To do: Check every line of the entries for "roofRim", and copy the lines that hold it.
[Data for this task — start]
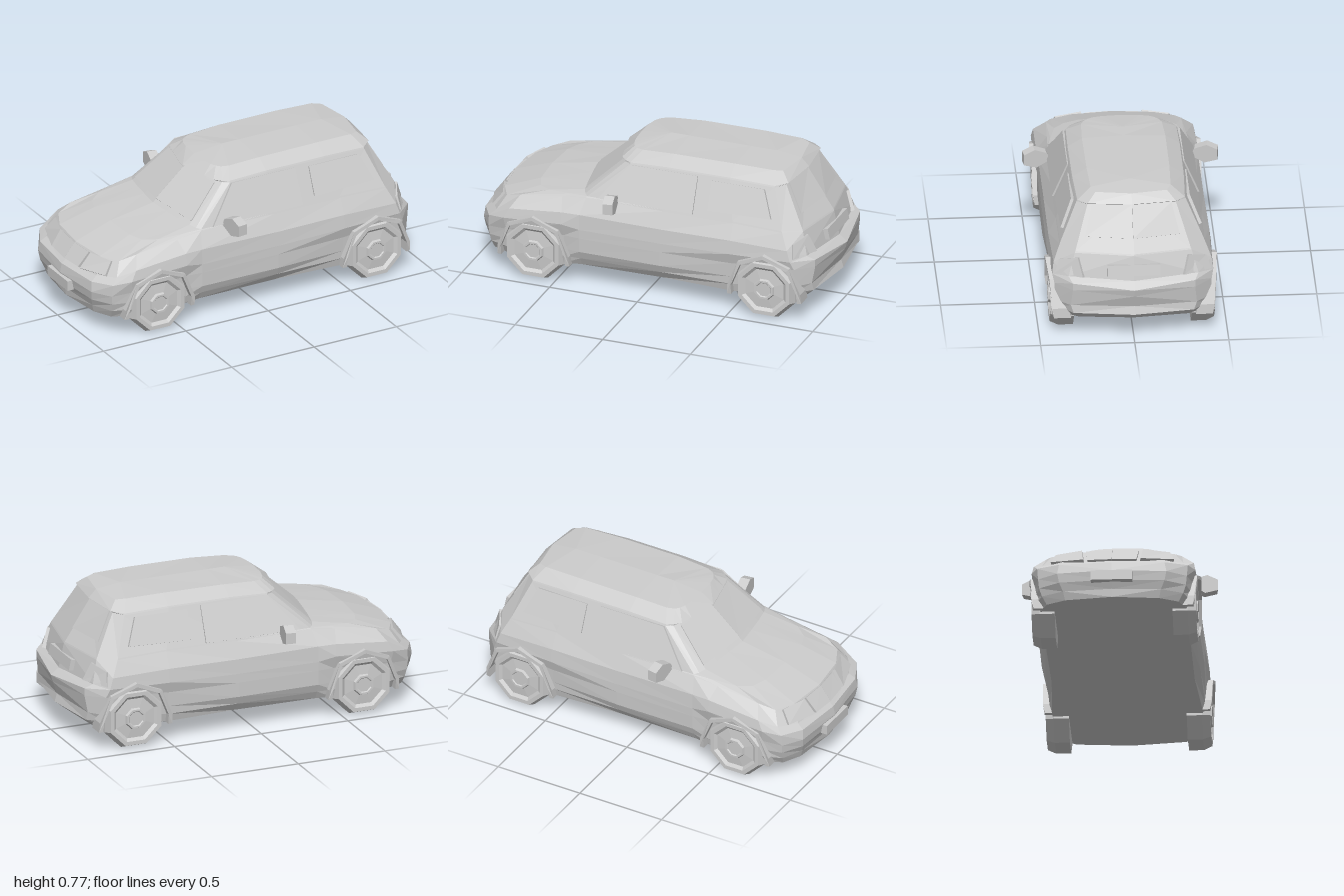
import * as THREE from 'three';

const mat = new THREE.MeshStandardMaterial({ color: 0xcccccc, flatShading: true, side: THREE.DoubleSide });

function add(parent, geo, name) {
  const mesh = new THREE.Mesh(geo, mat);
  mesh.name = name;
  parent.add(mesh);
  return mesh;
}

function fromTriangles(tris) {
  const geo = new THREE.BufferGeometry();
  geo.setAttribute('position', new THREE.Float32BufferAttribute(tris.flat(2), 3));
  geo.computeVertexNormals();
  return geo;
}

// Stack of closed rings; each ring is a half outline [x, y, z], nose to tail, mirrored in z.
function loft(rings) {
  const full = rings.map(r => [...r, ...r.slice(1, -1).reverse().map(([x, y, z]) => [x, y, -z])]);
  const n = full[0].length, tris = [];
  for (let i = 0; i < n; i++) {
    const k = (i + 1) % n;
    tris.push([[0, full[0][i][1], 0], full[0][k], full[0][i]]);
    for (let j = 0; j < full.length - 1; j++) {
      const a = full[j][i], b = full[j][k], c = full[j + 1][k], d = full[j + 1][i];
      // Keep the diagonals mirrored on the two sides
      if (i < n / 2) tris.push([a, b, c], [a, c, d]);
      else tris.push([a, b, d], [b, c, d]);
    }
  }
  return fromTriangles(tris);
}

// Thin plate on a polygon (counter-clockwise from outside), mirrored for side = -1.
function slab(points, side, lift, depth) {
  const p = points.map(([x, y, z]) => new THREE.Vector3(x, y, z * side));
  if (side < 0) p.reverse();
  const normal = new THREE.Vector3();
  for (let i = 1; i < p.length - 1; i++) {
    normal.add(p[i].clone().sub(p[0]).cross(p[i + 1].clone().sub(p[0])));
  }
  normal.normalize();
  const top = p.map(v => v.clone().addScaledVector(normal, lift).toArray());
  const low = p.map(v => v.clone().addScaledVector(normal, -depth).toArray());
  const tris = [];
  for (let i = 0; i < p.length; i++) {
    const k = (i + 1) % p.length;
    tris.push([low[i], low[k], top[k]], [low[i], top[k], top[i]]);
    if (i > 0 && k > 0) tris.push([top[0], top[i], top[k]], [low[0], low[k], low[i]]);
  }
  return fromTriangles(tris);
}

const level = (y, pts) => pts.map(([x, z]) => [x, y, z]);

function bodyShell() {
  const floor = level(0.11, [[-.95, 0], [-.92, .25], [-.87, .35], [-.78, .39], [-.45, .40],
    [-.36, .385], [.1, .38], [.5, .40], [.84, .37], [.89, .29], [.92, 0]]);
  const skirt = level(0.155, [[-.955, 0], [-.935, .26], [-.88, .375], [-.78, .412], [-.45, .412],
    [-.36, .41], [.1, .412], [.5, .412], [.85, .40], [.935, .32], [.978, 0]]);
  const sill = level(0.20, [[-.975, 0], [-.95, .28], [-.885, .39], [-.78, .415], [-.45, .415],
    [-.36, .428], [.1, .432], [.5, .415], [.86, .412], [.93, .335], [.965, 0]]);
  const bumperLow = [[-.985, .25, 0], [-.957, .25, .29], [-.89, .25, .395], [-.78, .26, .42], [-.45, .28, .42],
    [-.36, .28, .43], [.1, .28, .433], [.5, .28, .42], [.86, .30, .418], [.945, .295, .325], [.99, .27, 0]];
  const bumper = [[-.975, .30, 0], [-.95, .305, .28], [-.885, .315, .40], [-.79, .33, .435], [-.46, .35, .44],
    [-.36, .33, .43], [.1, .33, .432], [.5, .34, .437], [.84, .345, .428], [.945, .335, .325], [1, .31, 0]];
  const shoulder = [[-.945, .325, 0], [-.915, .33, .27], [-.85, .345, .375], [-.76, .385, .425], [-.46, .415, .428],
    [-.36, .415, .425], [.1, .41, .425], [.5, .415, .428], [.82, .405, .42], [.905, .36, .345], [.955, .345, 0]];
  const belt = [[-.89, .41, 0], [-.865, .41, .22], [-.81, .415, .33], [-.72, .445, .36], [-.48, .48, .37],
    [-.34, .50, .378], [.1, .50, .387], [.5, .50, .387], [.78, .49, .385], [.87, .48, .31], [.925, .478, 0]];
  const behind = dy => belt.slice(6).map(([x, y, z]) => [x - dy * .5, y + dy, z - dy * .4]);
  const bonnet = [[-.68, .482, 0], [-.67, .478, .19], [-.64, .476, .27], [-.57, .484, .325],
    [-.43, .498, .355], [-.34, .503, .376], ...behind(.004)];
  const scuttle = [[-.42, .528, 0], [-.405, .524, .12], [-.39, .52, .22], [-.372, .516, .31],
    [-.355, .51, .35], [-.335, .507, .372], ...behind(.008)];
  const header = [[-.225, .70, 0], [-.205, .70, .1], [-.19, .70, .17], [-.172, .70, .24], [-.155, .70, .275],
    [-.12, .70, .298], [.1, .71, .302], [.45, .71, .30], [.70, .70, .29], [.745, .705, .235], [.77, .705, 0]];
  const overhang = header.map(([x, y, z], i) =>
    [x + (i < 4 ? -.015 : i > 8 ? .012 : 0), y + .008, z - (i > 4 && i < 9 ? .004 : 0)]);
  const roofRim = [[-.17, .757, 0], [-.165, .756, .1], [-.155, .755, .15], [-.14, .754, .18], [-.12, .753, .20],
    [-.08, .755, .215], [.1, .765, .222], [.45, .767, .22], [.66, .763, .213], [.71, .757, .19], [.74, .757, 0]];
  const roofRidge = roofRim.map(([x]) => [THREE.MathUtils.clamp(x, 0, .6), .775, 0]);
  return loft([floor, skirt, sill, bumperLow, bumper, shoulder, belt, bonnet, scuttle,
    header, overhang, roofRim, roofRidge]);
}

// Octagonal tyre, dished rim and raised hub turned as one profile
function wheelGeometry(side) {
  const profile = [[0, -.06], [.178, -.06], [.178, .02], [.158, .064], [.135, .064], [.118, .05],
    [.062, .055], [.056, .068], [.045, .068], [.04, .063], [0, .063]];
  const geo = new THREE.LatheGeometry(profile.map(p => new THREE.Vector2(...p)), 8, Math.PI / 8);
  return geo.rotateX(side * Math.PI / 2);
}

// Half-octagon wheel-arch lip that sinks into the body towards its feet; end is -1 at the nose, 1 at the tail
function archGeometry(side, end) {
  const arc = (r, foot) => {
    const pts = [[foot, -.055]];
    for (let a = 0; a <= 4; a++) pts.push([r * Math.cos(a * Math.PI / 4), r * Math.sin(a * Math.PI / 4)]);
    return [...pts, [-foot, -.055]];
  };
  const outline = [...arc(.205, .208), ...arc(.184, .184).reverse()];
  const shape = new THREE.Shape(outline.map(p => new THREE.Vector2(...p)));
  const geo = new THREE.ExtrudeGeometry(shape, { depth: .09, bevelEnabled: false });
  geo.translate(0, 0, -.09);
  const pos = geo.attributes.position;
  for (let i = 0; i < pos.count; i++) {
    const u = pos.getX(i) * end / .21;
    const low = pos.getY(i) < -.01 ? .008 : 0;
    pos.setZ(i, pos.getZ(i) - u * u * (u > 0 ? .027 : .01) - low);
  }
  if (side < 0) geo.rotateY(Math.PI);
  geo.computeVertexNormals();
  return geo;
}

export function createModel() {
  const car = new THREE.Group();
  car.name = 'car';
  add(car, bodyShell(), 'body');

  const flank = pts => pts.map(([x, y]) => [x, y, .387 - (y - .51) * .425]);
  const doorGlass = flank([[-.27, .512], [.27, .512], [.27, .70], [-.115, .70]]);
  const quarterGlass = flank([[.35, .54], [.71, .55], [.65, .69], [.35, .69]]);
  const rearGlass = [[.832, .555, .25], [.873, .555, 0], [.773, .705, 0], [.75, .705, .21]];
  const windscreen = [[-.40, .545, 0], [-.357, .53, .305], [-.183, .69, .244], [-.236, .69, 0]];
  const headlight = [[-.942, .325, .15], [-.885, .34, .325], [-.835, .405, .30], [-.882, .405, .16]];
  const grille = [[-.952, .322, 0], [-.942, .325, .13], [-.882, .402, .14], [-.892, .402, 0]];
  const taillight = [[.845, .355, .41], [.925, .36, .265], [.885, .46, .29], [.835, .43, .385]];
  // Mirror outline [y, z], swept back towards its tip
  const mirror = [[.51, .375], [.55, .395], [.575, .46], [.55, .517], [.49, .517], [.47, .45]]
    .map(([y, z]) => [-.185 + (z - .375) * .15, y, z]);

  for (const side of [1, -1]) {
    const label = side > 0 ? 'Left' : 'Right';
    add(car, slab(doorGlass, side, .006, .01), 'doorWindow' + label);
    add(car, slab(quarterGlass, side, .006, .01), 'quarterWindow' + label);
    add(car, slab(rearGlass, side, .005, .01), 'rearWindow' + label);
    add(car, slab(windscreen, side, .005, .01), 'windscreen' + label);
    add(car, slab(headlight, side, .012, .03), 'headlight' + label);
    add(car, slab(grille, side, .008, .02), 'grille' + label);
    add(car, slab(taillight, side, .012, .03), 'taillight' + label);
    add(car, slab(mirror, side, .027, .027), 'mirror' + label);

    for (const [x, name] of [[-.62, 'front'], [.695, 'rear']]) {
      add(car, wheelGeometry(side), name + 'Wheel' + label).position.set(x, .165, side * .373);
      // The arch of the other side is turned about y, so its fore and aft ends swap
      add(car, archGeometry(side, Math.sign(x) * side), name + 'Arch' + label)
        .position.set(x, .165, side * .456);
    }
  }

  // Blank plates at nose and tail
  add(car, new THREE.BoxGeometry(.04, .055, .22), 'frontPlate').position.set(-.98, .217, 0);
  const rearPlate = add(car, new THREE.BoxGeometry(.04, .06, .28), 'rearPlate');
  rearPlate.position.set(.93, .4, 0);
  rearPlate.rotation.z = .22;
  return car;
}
[Data for this task — finish]
[Data for this task — start]
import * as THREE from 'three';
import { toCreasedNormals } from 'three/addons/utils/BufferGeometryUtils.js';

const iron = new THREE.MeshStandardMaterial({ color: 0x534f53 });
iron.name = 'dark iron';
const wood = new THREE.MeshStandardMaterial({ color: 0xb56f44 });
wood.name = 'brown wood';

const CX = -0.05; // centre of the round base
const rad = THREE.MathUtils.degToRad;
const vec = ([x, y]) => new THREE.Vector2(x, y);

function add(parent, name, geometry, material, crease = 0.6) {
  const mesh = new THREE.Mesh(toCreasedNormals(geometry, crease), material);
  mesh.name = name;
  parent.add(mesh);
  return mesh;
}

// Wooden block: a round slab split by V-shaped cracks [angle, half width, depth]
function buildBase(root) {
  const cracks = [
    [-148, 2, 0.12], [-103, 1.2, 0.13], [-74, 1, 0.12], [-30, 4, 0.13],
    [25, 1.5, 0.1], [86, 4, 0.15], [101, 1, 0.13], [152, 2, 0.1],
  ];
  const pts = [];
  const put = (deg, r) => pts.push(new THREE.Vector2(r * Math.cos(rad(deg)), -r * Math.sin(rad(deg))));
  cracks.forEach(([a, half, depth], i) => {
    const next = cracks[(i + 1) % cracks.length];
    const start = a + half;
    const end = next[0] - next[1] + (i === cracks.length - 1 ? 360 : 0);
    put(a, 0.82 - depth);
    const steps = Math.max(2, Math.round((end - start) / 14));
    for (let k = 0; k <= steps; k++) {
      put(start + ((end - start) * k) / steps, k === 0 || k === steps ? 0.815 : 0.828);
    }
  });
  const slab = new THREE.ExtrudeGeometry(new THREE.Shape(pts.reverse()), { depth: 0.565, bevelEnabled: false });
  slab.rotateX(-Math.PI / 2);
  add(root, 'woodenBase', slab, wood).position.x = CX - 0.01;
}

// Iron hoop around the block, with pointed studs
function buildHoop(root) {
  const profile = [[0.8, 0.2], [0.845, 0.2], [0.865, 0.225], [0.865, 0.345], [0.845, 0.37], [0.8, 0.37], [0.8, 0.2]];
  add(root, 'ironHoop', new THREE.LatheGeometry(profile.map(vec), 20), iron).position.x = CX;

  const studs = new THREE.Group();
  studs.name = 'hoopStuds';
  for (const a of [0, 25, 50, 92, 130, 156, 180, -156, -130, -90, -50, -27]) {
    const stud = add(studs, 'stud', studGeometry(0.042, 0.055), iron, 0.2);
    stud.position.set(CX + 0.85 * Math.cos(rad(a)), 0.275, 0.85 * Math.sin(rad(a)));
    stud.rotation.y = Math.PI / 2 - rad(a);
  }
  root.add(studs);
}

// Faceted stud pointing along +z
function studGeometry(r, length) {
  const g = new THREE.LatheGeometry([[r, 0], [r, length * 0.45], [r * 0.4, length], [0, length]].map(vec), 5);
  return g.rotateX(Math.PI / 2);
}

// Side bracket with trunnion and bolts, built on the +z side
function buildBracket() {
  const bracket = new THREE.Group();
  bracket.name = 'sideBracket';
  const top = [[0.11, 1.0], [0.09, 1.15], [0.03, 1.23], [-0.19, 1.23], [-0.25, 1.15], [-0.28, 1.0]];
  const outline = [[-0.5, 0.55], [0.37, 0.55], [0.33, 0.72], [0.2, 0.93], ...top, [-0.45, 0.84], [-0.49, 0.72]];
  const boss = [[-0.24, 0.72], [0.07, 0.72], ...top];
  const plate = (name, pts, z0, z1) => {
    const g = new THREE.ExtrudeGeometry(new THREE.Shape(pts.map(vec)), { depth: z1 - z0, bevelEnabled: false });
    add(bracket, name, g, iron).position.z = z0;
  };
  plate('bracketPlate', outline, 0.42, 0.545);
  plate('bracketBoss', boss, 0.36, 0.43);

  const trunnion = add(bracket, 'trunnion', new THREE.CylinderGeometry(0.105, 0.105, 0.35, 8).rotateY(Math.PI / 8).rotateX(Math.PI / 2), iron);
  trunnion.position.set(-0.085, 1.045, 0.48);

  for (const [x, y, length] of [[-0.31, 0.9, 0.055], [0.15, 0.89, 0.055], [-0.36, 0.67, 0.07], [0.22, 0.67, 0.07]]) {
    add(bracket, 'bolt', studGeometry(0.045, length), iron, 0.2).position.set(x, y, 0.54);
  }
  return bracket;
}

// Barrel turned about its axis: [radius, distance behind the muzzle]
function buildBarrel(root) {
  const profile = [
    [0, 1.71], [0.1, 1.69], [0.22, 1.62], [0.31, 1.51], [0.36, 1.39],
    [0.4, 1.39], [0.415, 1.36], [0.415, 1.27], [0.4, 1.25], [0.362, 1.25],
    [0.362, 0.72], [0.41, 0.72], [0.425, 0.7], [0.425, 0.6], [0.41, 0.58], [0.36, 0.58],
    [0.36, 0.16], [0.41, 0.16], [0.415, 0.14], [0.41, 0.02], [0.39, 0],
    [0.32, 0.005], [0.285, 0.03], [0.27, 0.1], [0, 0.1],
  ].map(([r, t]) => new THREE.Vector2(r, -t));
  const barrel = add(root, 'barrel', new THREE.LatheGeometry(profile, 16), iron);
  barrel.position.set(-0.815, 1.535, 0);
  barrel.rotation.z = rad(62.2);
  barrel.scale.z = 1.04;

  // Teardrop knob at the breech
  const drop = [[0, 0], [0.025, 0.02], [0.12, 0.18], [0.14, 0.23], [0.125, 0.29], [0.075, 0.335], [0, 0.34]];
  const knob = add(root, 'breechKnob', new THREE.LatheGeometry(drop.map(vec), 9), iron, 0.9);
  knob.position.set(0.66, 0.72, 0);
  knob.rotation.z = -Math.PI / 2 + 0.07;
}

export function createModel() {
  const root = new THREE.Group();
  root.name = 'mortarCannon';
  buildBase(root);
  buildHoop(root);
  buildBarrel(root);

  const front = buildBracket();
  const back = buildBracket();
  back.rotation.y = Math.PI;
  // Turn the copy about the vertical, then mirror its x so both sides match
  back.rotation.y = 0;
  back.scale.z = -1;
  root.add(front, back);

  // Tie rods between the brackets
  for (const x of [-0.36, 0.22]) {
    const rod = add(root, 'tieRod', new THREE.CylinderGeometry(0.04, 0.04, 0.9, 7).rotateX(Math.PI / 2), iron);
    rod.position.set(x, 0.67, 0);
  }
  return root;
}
[Data for this task — finish]
[Data for this task — start]
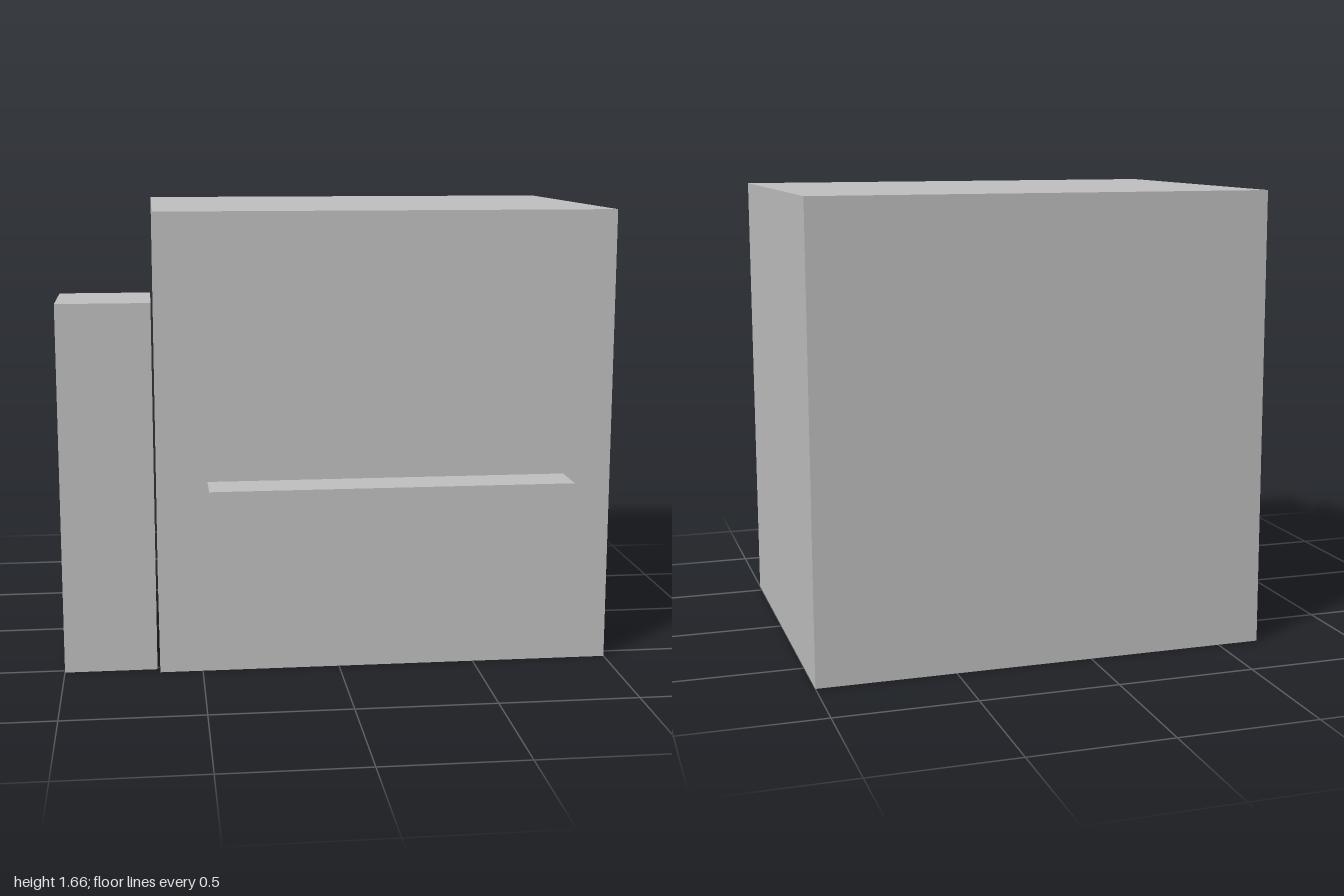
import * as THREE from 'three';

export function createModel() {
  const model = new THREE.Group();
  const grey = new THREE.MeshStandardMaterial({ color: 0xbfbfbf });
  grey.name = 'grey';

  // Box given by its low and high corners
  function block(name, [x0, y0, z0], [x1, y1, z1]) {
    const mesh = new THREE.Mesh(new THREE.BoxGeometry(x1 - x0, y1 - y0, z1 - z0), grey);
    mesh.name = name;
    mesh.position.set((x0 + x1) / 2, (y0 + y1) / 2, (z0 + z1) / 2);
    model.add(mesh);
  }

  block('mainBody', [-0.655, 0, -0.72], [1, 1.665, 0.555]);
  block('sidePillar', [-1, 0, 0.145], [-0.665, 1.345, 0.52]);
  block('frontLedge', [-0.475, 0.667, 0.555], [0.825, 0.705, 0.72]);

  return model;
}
[Data for this task — finish]
Result of the exercise:
  const roofRim = [[-.17, .757, 0], [-.165, .756, .1], [-.155, .755, .15], [-.14, .754, .18], [-.12, .753, .20],
  const roofRidge = roofRim.map(([x]) => [THREE.MathUtils.clamp(x, 0, .6), .775, 0]);
    header, overhang, roofRim, roofRidge]);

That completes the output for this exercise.